_Work task:_ Beginning at the top of the data below, restate every line word for word until the line containing "m.use_nodes = True" has been included, and omit the pictures.

----------

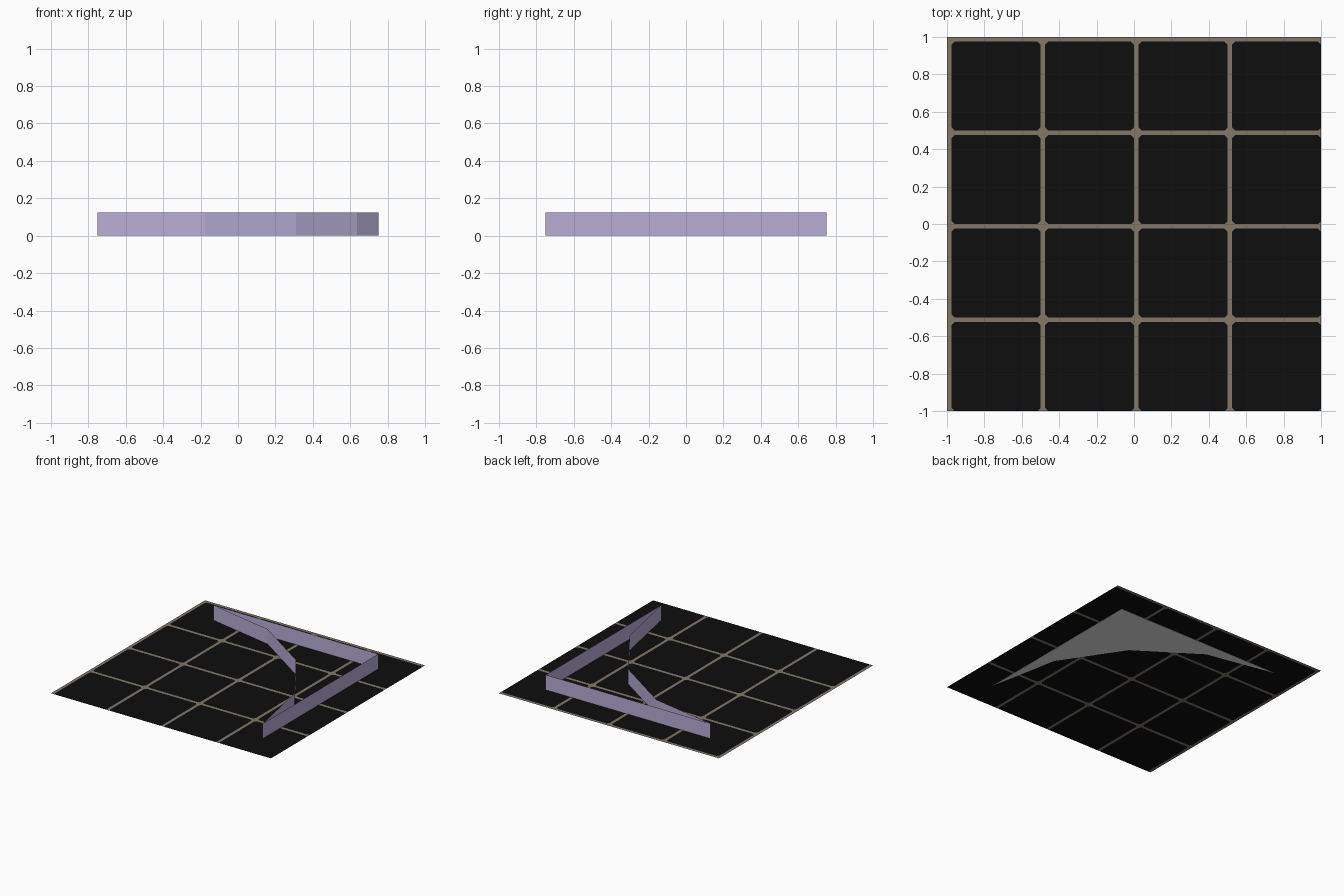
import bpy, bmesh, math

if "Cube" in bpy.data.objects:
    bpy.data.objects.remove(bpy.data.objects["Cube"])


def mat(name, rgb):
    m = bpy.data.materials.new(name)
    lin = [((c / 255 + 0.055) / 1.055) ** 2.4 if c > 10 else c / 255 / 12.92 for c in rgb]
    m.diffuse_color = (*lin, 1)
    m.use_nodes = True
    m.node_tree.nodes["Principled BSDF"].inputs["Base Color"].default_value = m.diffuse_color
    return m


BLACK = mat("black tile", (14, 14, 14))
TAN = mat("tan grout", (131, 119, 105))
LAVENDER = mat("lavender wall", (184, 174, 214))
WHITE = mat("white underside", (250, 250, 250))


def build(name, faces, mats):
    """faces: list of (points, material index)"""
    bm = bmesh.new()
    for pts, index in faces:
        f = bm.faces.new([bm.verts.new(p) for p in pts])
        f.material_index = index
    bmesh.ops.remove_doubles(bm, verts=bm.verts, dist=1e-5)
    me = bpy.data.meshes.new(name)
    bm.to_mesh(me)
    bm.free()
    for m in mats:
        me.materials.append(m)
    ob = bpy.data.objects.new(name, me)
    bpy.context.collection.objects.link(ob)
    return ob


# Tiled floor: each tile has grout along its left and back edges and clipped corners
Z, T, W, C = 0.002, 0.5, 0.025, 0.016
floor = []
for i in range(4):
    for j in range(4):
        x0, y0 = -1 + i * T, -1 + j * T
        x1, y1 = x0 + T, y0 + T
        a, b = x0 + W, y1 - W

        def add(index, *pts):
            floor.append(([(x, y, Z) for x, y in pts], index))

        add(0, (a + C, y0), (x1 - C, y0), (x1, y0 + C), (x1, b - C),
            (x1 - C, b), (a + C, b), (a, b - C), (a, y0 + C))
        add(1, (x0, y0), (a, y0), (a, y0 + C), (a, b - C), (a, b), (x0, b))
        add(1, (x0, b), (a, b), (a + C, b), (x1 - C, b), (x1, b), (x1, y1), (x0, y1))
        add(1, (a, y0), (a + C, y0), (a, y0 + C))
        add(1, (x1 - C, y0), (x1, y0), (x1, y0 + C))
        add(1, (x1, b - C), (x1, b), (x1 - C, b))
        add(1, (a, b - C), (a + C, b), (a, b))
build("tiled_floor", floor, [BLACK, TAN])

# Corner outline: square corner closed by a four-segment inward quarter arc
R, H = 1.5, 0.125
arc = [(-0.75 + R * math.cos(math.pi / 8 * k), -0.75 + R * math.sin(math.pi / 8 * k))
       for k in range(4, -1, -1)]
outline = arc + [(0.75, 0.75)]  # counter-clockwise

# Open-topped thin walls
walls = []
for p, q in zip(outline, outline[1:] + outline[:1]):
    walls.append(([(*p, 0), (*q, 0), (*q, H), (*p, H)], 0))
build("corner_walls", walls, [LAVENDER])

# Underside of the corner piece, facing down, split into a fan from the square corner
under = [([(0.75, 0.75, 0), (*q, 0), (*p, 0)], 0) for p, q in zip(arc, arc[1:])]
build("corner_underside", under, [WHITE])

----------

_Your solution:_
import bpy, bmesh, math

if "Cube" in bpy.data.objects:
    bpy.data.objects.remove(bpy.data.objects["Cube"])


def mat(name, rgb):
    m = bpy.data.materials.new(name)
    lin = [((c / 255 + 0.055) / 1.055) ** 2.4 if c > 10 else c / 255 / 12.92 for c in rgb]
    m.diffuse_color = (*lin, 1)
    m.use_nodes = True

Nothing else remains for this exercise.